A year later, however, the job I had been hired for now finished, and with only the occasional piece of copy work coming into the office, I left my one and only employed job as a copywriter. But I never stopped doing it.
It suited the company I had worked for. They didn’t have enough copy work to employ a full-time copywriter, but the business of building websites does, by its nature, require copy. Better it came through them and was written by someone they knew.
And well, it’s just grown from there. Although, about four years ago, I started to work as a ghostwriter, as well. I love ghostwriting, and don’t care that it’s not my name on the final piece - often the first question I get asked. Copywriting had helped me shed any issues in that regard. And the best thing is that copywriting and fiction writing really do complement each other quite well.
All the best marketing copy looks to engage an audience, almost without exception. The ideas of structure and garnering emotional investment that are essential to good fiction, apply directly (although, of course, more concisely) to writing copy. Sometimes it’s hard to sell a customer on that concept. Business owners invariably like to sell their copy how they see it. Which can be a little boring.
My job, however, is to deliver it for an audience, to turn people’s passion for what they do into something relatable for potential customers. The first thing that makes me the right person for the job is that I am not my client. As a writer, I know that editing my own work is hard. Describing your own business is even more fraught with problems.
Seriously, I’ve written my own site content so far, but I’m thinking about getting someone else in. Not because I’m a rubbish copywriter, but because copy is best written from a (reasonably) neutral perspective. And understanding where another copywriter might do better than me is a strength, not a weakness. This is not a business for ego.

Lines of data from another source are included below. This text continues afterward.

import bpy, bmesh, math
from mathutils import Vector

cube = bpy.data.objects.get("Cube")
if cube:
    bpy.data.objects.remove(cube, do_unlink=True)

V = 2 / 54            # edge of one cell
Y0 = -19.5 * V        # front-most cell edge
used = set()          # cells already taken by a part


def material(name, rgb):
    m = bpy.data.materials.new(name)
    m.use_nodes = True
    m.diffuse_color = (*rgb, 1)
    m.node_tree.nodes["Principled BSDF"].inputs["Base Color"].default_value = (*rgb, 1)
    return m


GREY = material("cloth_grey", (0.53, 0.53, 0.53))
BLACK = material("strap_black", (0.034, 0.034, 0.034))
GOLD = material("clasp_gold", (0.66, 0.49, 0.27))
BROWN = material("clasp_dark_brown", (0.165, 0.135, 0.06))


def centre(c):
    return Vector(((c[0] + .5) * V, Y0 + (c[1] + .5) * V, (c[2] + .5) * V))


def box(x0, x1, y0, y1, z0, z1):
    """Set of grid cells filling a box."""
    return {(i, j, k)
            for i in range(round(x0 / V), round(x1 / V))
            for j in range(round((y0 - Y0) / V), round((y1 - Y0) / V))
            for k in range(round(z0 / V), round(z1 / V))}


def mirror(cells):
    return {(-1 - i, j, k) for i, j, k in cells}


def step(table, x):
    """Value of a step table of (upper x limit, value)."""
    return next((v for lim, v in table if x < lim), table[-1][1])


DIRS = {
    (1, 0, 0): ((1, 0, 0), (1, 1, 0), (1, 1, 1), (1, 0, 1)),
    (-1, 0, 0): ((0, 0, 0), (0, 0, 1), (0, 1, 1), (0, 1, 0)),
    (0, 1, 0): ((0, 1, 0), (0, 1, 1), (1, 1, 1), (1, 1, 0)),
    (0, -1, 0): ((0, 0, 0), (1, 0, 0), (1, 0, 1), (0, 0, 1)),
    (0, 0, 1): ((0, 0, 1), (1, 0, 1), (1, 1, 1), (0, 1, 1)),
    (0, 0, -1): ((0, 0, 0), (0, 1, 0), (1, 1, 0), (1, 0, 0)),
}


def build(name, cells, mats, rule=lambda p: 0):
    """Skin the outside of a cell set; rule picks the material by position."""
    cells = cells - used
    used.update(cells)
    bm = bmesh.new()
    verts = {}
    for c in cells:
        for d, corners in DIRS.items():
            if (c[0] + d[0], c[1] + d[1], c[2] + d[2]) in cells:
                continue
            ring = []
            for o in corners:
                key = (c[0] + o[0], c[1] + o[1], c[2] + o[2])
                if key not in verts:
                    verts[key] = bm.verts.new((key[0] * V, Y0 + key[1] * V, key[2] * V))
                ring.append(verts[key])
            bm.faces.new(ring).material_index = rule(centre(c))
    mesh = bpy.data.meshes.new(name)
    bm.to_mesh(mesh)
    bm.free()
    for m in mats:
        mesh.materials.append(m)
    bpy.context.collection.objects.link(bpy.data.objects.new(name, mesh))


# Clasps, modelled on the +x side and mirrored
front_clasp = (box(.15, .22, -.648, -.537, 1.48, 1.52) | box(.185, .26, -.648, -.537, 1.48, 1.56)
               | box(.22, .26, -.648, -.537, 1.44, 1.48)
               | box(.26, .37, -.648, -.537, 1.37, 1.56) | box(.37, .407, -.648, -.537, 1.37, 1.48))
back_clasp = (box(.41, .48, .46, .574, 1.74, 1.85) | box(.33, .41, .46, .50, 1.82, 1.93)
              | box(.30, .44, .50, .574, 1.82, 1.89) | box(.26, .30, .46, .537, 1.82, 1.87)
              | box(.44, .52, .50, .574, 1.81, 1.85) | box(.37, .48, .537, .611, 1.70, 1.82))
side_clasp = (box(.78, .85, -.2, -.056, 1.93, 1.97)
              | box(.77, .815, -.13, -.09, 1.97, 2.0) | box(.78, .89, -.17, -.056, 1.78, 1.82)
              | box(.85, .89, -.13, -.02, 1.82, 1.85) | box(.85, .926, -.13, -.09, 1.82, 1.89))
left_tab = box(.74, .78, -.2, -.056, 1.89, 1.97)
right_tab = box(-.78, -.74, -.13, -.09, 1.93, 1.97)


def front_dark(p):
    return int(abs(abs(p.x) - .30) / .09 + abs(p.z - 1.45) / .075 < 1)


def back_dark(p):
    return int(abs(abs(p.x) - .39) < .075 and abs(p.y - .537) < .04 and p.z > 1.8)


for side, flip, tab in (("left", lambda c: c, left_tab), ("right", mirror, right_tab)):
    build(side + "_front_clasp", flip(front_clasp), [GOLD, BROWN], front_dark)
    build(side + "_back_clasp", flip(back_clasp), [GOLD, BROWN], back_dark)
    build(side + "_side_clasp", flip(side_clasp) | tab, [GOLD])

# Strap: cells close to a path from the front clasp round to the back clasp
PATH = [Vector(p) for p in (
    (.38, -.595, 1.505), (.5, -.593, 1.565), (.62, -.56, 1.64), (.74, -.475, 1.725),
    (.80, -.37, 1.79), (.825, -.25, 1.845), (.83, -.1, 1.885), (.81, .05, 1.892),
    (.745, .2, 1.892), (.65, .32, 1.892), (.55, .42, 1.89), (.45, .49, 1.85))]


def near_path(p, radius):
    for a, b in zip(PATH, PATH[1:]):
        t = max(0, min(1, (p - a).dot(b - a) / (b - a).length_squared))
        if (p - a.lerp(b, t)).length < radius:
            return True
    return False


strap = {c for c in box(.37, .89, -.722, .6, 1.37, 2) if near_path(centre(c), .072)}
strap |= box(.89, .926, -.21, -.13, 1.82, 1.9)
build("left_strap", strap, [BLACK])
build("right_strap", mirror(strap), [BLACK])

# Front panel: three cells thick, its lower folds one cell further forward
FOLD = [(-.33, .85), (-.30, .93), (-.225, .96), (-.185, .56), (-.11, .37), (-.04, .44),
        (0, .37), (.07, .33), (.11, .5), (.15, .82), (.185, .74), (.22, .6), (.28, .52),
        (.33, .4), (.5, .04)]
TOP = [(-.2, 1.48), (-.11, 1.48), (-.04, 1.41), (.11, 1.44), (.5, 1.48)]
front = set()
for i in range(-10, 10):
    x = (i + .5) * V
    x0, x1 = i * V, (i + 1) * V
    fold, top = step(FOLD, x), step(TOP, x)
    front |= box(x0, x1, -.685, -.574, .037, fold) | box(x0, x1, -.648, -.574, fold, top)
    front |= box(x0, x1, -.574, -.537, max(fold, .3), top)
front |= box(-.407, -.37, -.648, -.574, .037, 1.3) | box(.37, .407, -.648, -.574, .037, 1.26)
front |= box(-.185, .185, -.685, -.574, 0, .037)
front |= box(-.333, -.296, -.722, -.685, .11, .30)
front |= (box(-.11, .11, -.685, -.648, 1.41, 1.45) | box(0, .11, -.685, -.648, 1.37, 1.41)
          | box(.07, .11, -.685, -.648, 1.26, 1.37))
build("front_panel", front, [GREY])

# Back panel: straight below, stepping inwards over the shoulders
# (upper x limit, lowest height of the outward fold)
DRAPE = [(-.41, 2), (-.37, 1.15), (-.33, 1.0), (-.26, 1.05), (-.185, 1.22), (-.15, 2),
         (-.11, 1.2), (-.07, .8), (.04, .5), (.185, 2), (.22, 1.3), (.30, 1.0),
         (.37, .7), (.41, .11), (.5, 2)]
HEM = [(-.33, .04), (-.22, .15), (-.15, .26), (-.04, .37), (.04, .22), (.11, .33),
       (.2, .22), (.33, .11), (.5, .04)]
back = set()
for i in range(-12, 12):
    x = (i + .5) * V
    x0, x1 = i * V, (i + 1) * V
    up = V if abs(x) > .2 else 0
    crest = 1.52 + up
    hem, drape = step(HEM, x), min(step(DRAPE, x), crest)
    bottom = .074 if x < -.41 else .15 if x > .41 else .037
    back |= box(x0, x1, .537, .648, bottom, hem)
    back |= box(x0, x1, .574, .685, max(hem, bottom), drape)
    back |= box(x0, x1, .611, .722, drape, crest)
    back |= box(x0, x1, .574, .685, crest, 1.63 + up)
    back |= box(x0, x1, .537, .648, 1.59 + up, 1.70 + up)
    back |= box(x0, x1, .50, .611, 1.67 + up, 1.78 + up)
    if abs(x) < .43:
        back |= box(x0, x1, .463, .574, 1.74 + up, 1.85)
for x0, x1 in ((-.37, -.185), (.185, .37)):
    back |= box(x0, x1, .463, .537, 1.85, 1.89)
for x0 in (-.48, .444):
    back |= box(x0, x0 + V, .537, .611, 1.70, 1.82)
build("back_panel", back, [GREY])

I’m also a good copywriter because I love language, particularly written language. It nourishes me, fills me up, gives me a buzz. And, finally, I’m a good copywriter because I’ve completed a film degree. I realise that now. All that work on plot and structure. Editing and analysing scripts. Organising shoots. Not to mention the huge amount of theoretical work. It helps with the ghostwriting, of course, but copywriting is all about presentation, it’s all about writing for your audience. Just like film.